For Kevin Costner, the beard was probably the toughest part. "It went on one hair at a time, singly laid in," he says of the old-man whiskers he wears for Hatfields & McCoys, an epic three-night miniseries beginning tonight on History. Costner plays Devil Anse Hatfield, patriarch and neighbor-from-hell to Randall McCoy (an equally fuzzy-faced Bill Paxton). "My chin would...
After eight seasons and 177 episodes, House ends with an outbreak of poignant goodbyes. In the emotional run-up to the series finale — the episode, titled "Everybody Dies," airs May 21 at 9pm on Fox — each shooting day brought cheers, standing Os and misty-eyed send-offs. "A succession of daily memorial services, it was," as Hugh Laurie puts it. "Someone would yell, 'Hey, everybody, this is Omar Epps' last scene!' 'This is Jesse Spencer's last scene!' 'This is B camera operator's last scene.' The art director's. The sound technician's. It became hard to process all the finality."
It's amusing to imagine...
"The last few episodes of House are all about House and Wilson, but we bring back some old friends as well," says creator David Shore. The May 14 penultimate episode sees the return of...

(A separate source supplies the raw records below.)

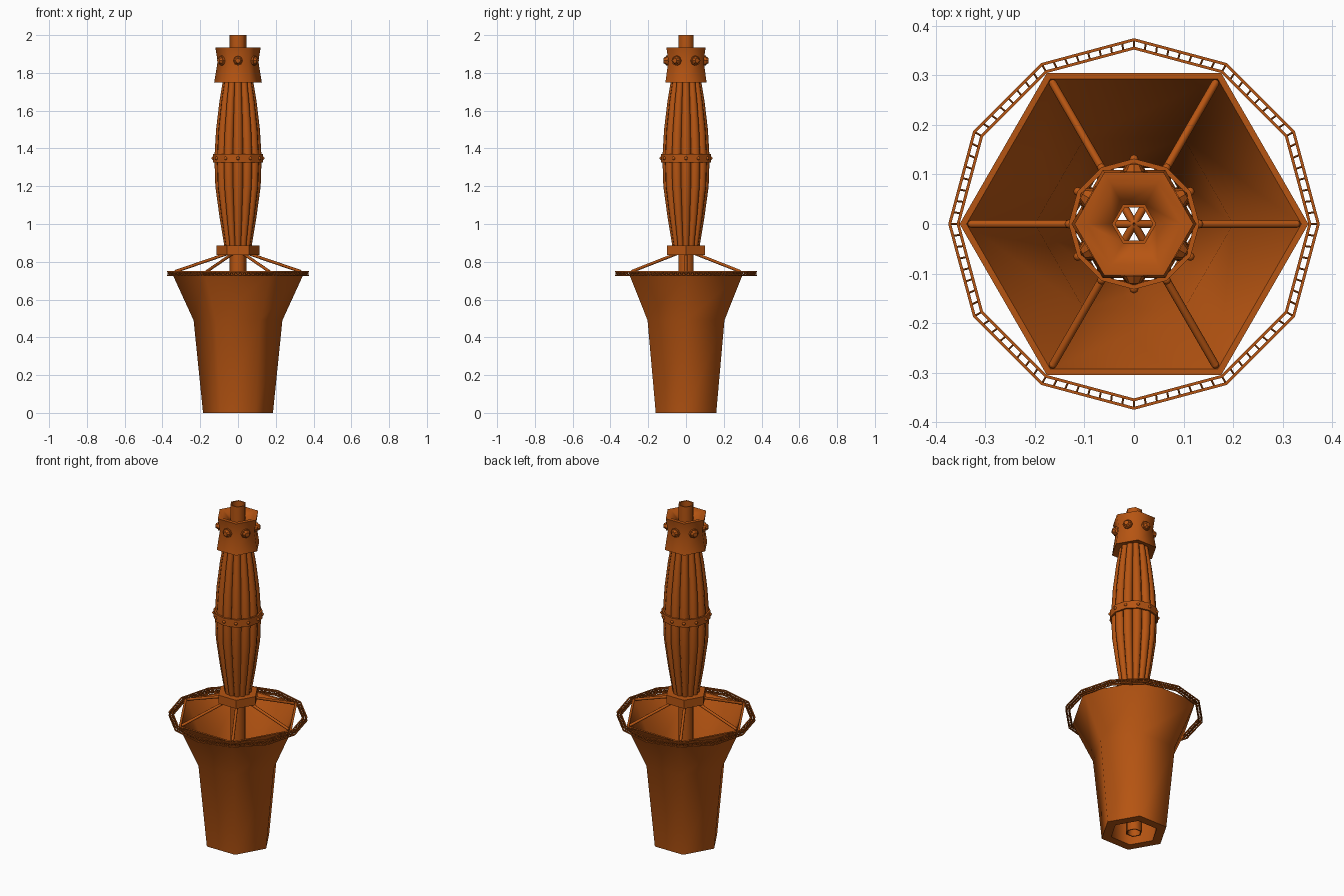
import bpy, bmesh
from math import pi, cos, sin, radians
from mathutils import Vector, Matrix

old = bpy.data.objects.get("Cube")
if old:
    bpy.data.objects.remove(old)

rust = bpy.data.materials.new("rust_orange")
rust.use_nodes = True
rust.diffuse_color = (0.47, 0.09, 0.006, 1)
rust.node_tree.nodes["Principled BSDF"].inputs["Base Color"].default_value = (0.47, 0.09, 0.006, 1)


def finish(name, mesh, angle=65):
    obj = bpy.data.objects.new(name, mesh)
    bpy.context.collection.objects.link(obj)
    mesh.materials.clear()
    mesh.materials.append(rust)
    bpy.ops.object.select_all(action='DESELECT')
    obj.select_set(True)
    bpy.context.view_layer.objects.active = obj
    bpy.ops.object.shade_smooth_by_angle(angle=radians(angle))
    return obj


def from_bm(name, bm, angle=65):
    bmesh.ops.recalc_face_normals(bm, faces=bm.faces)
    mesh = bpy.data.meshes.new(name)
    bm.to_mesh(mesh)
    bm.free()
    return finish(name, mesh, angle)


def polar(r, degrees, z):
    a = radians(degrees)
    return Vector((r * cos(a), r * sin(a), z))


def add_lathe(bm, profile, sides):
    """Turn a closed (radius, height) profile round the z axis."""
    rings = [[bm.verts.new(polar(r, 360 * i / sides, z)) for r, z in profile]
             for i in range(sides)]
    n = len(profile)
    for i in range(sides):
        a, b = rings[i], rings[(i + 1) % sides]
        for j in range(n):
            k = (j + 1) % n
            bm.faces.new((a[j], b[j], b[k], a[k]))


def lathe(name, profile, sides=6, angle=65):
    bm = bmesh.new()
    add_lathe(bm, profile, sides)
    return from_bm(name, bm, angle)


def add_bar(bm, p, q, r, sides=4, tip=None):
    """Add a straight bar between two points."""
    d = q - p
    rot = d.to_track_quat('Z', 'Y').to_matrix().to_4x4()
    bmesh.ops.create_cone(bm, cap_ends=True, segments=sides, radius1=r,
                          radius2=r if tip is None else tip, depth=d.length,
                          matrix=Matrix.Translation((p + q) / 2) @ rot)


def add_ball(bm, p, r):
    bmesh.ops.create_uvsphere(bm, u_segments=8, v_segments=6, radius=r,
                              matrix=Matrix.Translation(p))


# Flared hexagonal cup, open at both ends
lathe("cup", [(0.185, 0), (0.235, 0.49), (0.352, 0.745),
              (0.338, 0.745), (0.2, 0.47), (0.13, 0)])

# Hollow centre pole
lathe("pole", [(0.045, 0), (0.045, 2), (0.038, 2), (0.038, 0)])

# Collar carrying the struts
lathe("collar", [(0.045, 0.835), (0.115, 0.835), (0.115, 0.885), (0.045, 0.885)], angle=50)

# Struts from the pole out to the cup rim
bm = bmesh.new()
for i in range(6):
    inner, outer = polar(0, 60 * i, 0.862), polar(0.328, 60 * i, 0.75)
    add_bar(bm, inner, outer, 0.008, 8)
    add_ball(bm, outer, 0.008)
from_bm("struts", bm)

# Ribbed grip made of tapering bowed tubes
path = [(0.07, 0.87), (0.098, 1.04), (0.12, 1.2), (0.125, 1.35),
        (0.116, 1.5), (0.098, 1.65), (0.076, 1.78)]
curve = bpy.data.curves.new("grip_curve", 'CURVE')
curve.dimensions = '3D'
curve.bevel_depth = 1
curve.bevel_resolution = 2
curve.use_fill_caps = True
for i in range(12):
    spline = curve.splines.new('POLY')
    spline.points.add(len(path) - 1)
    for point, (r, z) in zip(spline.points, path):
        tube = r * 0.215
        point.co = (*polar(r - tube, 30 * i, z), 1)
        point.radius = tube
helper = bpy.data.objects.new("grip_helper", curve)
bpy.context.collection.objects.link(helper)
bpy.context.view_layer.update()
grip = bpy.data.meshes.new_from_object(helper.evaluated_get(bpy.context.evaluated_depsgraph_get()))
bpy.data.objects.remove(helper)
finish("grip_ribs", grip)

# Studded band round the grip
lathe("grip_band", [(0.132, 1.325), (0.132, 1.37), (0.122, 1.37), (0.122, 1.325)], 12, 25)
bm = bmesh.new()
for i in range(12):
    add_ball(bm, polar(0.131, 30 * i, 1.348), 0.009)
from_bm("band_studs", bm)

# Waisted hexagonal head with a dished top
lathe("head", [(0.045, 1.77), (0.126, 1.75), (0.108, 1.86), (0.12, 1.935),
               (0.095, 1.935), (0.045, 1.905)])

# One bolt in the middle of each head face
bm = bmesh.new()
for i in range(6):
    a = 30 + 60 * i
    add_bar(bm, polar(0.085, a, 1.865), polar(0.106, a, 1.865), 0.027, 8)
    add_bar(bm, polar(0.106, a, 1.865), polar(0.12, a, 1.865), 0.022, 8, 0.013)
from_bm("head_bolts", bm, 30)

# Twelve-sided lattice hoop round the cup rim
bm = bmesh.new()
R_OUT, R_IN, Z_LOW, Z_HIGH, BAYS, WIRE = 0.372, 0.355, 0.727, 0.747, 8, 0.003
for r in (R_OUT, R_IN):
    for z in (Z_LOW, Z_HIGH):
        add_lathe(bm, [(r - WIRE, z - WIRE), (r + WIRE, z - WIRE),
                       (r + WIRE, z + WIRE), (r - WIRE, z + WIRE)], 12)
for side in range(12):
    def at(r, z, t):
        return polar(r, 30 * side, z).lerp(polar(r, 30 * side + 30, z), t)
    for bay in range(BAYS):
        t, half, end = bay / BAYS, (bay + 0.5) / BAYS, (bay + 1) / BAYS
        for z in (Z_LOW, Z_HIGH):
            add_bar(bm, at(R_IN, z, t), at(R_OUT, z, t), 0.002)
        for r in (R_IN, R_OUT):
            add_bar(bm, at(r, Z_LOW, t), at(r, Z_HIGH, half), 0.002)
            add_bar(bm, at(r, Z_HIGH, half), at(r, Z_LOW, end), 0.002)
from_bm("lattice_hoop", bm, 30)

Angie Harmon and Sasha Alexander
After last season's cliff-hanger on TNT's Rizzoli & Isles (the BFFs were at a major crossroads), executive producer Janet Tamaro wanted Season 3 to start with a bang. Then it hit her: Who would be disappointed at seeing Angie Harmon (Rizzoli) in a hooker outfit? "The story line just crackled from there," Tamaro says. "The only problem was, we couldn't get her out of character!"

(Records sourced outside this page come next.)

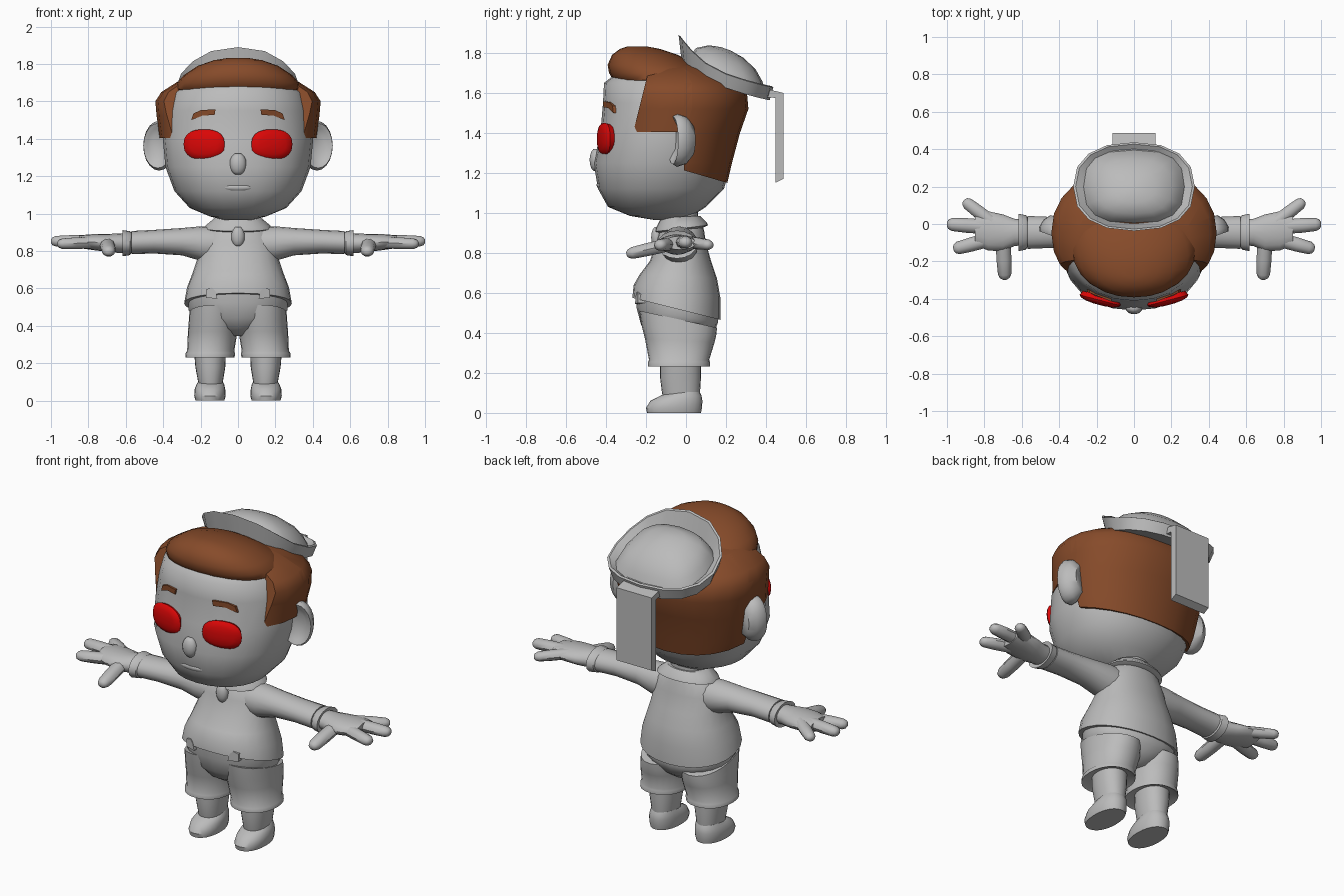
import bpy, bmesh, math
from mathutils import Vector

cube = bpy.data.objects.get("Cube")
if cube:
    bpy.data.objects.remove(cube)


def material(name, rgb):
    m = bpy.data.materials.new(name)
    m.use_nodes = True
    m.diffuse_color = (*rgb, 1)
    m.node_tree.nodes["Principled BSDF"].inputs["Base Color"].default_value = (*rgb, 1)
    return m


GREY = material("plain grey", (0.5, 0.5, 0.5))
BROWN = material("hair brown", (0.24, 0.07, 0.023))
RED = material("eye red", (0.7, 0.002, 0.002))
X, Y, Z = Vector((1, 0, 0)), Vector((0, 1, 0)), Vector((0, 0, 1))


def oval(c, u, v, n=20, p=1.0):
    """Closed superellipse around c with half axes u and v."""
    pts = []
    for i in range(n):
        a = 2 * math.pi * i / n
        s, t = math.cos(a), math.sin(a)
        pts.append(Vector(c) + u * math.copysign(abs(s) ** p, s)
                   + v * math.copysign(abs(t) ** p, t))
    return pts


def level(z, front, back, rx, cx=0, tilt=0, n=24, p=0.92):
    """Ring around the vertical axis, sloped along y by tilt."""
    cy, ry = (front + back) / 2, (back - front) / 2
    return oval((cx, cy, z + tilt * cy), X * rx, Vector((0, ry, tilt * ry)), n, p)


def loft(name, rings, mat=GREY, mirror=False, cuts=(), angle=40):
    """Skin a stack of rings, cap it, and cut it by (point, keep direction) planes."""
    bm = bmesh.new()
    rows = [[bm.verts.new(q) for q in r] for r in rings]
    n = len(rows[0])
    for a, b in zip(rows, rows[1:]):
        for i in range(n):
            j = (i + 1) % n
            bm.faces.new((a[i], a[j], b[j], b[i]))
    bm.faces.new(rows[0])
    bm.faces.new(rows[-1])
    for co, no in cuts:
        bmesh.ops.bisect_plane(bm, geom=bm.verts[:] + bm.edges[:] + bm.faces[:],
                               plane_co=co, plane_no=no, clear_inner=True)
        bmesh.ops.holes_fill(bm, edges=bm.edges[:], sides=0)
    bmesh.ops.recalc_face_normals(bm, faces=bm.faces[:])
    me = bpy.data.meshes.new(name)
    bm.to_mesh(me)
    bm.free()
    me.materials.append(mat)
    ob = bpy.data.objects.new(name, me)
    bpy.context.collection.objects.link(ob)
    bpy.ops.object.select_all(action='DESELECT')
    ob.select_set(True)
    bpy.context.view_layer.objects.active = ob
    bpy.ops.object.shade_smooth_by_angle(angle=math.radians(angle))
    if mirror:
        ob.modifiers.new("Mirror", 'MIRROR')
    return ob


def stack(name, rows, mat=GREY, **kw):
    return loft(name, [level(*r) for r in rows], mat, **kw)


def sleeve(name, rows):
    """Rings along x: x, y, z, half depth, half height."""
    return loft(name, [oval((x, y, z), Y * ry, Z * rz, 16) for x, y, z, ry, rz in rows], mirror=True)


def finger(name, start, end, r):
    a, b = Vector(start), Vector(end)
    d = (b - a).normalized()
    u = d.cross(Z).normalized()
    v = u.cross(d)
    shape = ((0, 1), (0.5, 1), (0.86, 0.9), (0.96, 0.65), (1, 0.3))
    return loft(name, [oval(a.lerp(b, t), u * r * k, v * r * k * 0.85, 10) for t, k in shape], mirror=True)


def ball(name, c, rx, ry, rz):
    rings = []
    for i in range(1, 8):
        a = math.pi * i / 8
        rings.append(oval(Vector(c) - Z * rz * math.cos(a), X * rx * math.sin(a), Y * ry * math.sin(a), 14))
    return loft(name, rings, angle=60)


def dish(name, c, u, v, normal, shape, mat, p=1.0):
    """Mirrored disc whose rings are scaled and offset along its normal."""
    rings = [oval(Vector(c) + normal * o, u * k, v * k, 20, p) for k, o in shape]
    return loft(name, rings, mat, mirror=True, angle=50)


# Head and face
stack("head", [(.965, -.16, 0, .07), (.985, -.28, .03, .15), (1.03, -.39, .1, .258),
               (1.12, -.44, .19, .34), (1.25, -.462, .225, .388), (1.4, -.428, .24, .402),
               (1.55, -.415, .26, .385), (1.65, -.41, .24, .35), (1.72, -.32, .15, .25)], angle=60)
ball("nose", (0, -.45, 1.265), .045, .033, .06)
ball("upper_lip", (0, -.424, 1.14), .085, .024, .022)
dish("ears", (.425, -.055, 1.363), Vector((.085, .03, 0)), Z * .133, Vector((.33, -.94, 0)),
     ((.6, -.09), (.9, -.055), (1, -.01), (.9, .012), (.7, 0), (.5, -.015)), GREY)
dish("eyes", (.181, -.408, 1.37), Vector((.11, .029, 0)), Z * .081, Vector((.26, -.965, 0)),
     ((.9, -.025), (1, 0), (.92, .01), (.65, .02), (.25, .025)), RED, .82)
brow = ((.125, 1.528), (.19, 1.524), (.25, 1.5), (.238, 1.535), (.2, 1.553), (.12, 1.558))
loft("eyebrows", [[Vector((x, .4 * x - .463 + d, z)) for x, z in brow] for d in (0, .05)],
     BROWN, mirror=True)

# Hair: back shell, sideburns and swept front
shell = [(1.1, -.4, .195, .35), (1.25, -.4, .23, .398), (1.4, -.4, .27, .418),
         (1.52, -.4, .312, .435), (1.6, -.4, .305, .442), (1.65, -.38, .26, .41),
         (1.72, -.3, .15, .3), (1.75, -.2, .08, .15)]
stack("hair_back", shell, BROWN,
      cuts=[((0, -.01, 0), Y), ((0, 0, 1.21), Vector((0, .29, 1)))])
stack("sideburns", shell, BROWN,
      cuts=[((0, -.24, 1.5), Vector((0, 1, -.25))), ((0, 0, 1.405), Z), ((0, .03, 0), -Y)])
stack("hair_front", [(1.645, -.33, .1, .31), (1.665, -.365, .12, .335), (1.7, -.385, .1, .325),
                     (1.74, -.392, .05, .29), (1.79, -.37, -.04, .215), (1.82, -.33, -.13, .13),
                     (1.833, -.29, -.2, .05)], BROWN, angle=50)


# Cap: tilted, flared brim rising to a point at the front, with a domed crown
def cap_ring(k, lift, rise, p):
    pts = oval((0, .2, 0), X * .325 * k, Y * .237 * k, 16, p)
    for q in pts:
        front = max(0, (.2 - q.y) / (.237 * k))
        q.z = 1.711 - .5 * q.y + .35 * q.y ** 2 + lift + rise * front ** 2.3
    return pts


loft("cap", [cap_ring(*r) for r in (
    (.92, 0, 0, .85), (1, .068, .092, .85), (.96, .073, .085, .85), (.83, .05, 0, .75),
    (.76, .09, 0, .75), (.62, .14, 0, .8), (.36, .18, 0, .9), (.1, .195, 0, 1))], angle=35)
strip = ((.38, 1.58), (.38, 1.625), (.487, 1.6), (.487, 1.17), (.447, 1.15), (.447, 1.575))
loft("cap_ribbon", [[Vector((x, y, z)) for y, z in strip] for x in (-.115, .115)], angle=30)

# Shirt, collar and knot
stack("shirt", [(.508, -.24, .15, .27, 0, -.25), (.508, -.268, .172, .288, 0, -.25),
                (.6, -.262, .172, .272, 0, -.15), (.68, -.232, .155, .243, 0, -.05),
                (.76, -.18, .125, .217), (.85, -.15, .1, .2), (.915, -.13, .09, .165),
                (.95, -.1, .075, .11)])
stack("neck", [(.9, -.12, .06, .1), (1.02, -.12, .06, .1)])
stack("collar", [(.915, -.13, .085, .15, 0, .12), (.925, -.155, .11, .18, 0, .12),
                 (.94, -.15, .105, .172, 0, .1), (.982, -.125, .07, .12, 0, .05)])
ball("collar_knot", (0, -.147, .877), .036, .028, .056)
tab = ((.11, .545), (.17, .55), (.17, .595), (.14, .605), (.12, .585))
loft("shirt_tabs", [[Vector((x, y + .25 * x, z)) for x, z in tab] for y in (-.282, -.24)], mirror=True)

# Shorts, legs and shoes
stack("shorts_seat", [(.345, -.12, .07, .06), (.385, -.185, .125, .14), (.43, -.225, .148, .235, 0, -.05),
                      (.48, -.247, .16, .266, 0, -.18), (.53, -.25, .16, .265, 0, -.25)])
stack("shorts_legs", [(.25, -.16, .09, .09, .15), (.232, -.19, .12, .132, .15),
                      (.255, -.19, .12, .132, .148), (.265, -.185, .116, .126, .146),
                      (.36, -.205, .143, .132, .136, -.05), (.41, -.222, .152, .131, .133, -.12),
                      (.46, -.233, .155, .13, .13, -.22)], mirror=True)
stack("legs", [(.06, -.11, .065, .063, .147), (.1, -.12, .07, .066, .147),
               (.18, -.13, .075, .08, .148), (.3, -.13, .075, .088, .15)], mirror=True)
stack("shoes", [(0, -.195, .075, .077, .15), (.025, -.2, .08, .084, .15),
                (.06, -.178, .082, .082, .15), (.085, -.13, .078, .075, .148),
                (.105, -.08, .068, .064, .147)], mirror=True)

# Sleeves, cuffs, hands
sleeve("sleeves", [(.08, -.03, .83, .09, .1), (.2, -.035, .84, .095, .092),
                   (.3, -.04, .85, .085, .073), (.45, -.045, .85, .083, .063),
                   (.57, -.045, .845, .088, .062)])
sleeve("cuffs", [(.57, -.045, .845, .08, .055), (.578, -.045, .842, .092, .064),
                 (.618, -.045, .842, .1, .07), (.612, -.045, .842, .075, .055)])
sleeve("palms", [(.56, -.045, .842, .065, .05), (.64, -.045, .842, .073, .052),
                 (.7, -.047, .843, .098, .048), (.78, -.037, .848, .105, .042),
                 (.85, -.03, .85, .08, .034)])
for label, start, end, r in (("outer", (.76, .01, .855), (.91, .125, .838), .035),
                             ("middle", (.8, -.015, .854), (1.0, .0, .852), .039),
                             ("index", (.78, -.085, .845), (.965, -.135, .838), .038),
                             ("thumb", (.7, -.09, .84), (.69, -.297, .793), .04)):
    finger(label + "_fingers", start, end, r)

It's been so long since Mad Men was on the air that it feels as though the show actually shot in the 1960s. We don't care to dwell on the contract negotiations that delayed it. What's important is that Don, Roger, Peggy, Pete, Joan, Betty, Lane, Sally and the rest of that impeccably groomed, highly dysfunctional crowd are back. With Season 5 premiering in a two-hour episode on March 25, TV Guide Magazine sat down with the cast — and creator Matthew Weiner — in Los Angeles to try to pry some secrets out of them and chat about why the wait was worth it.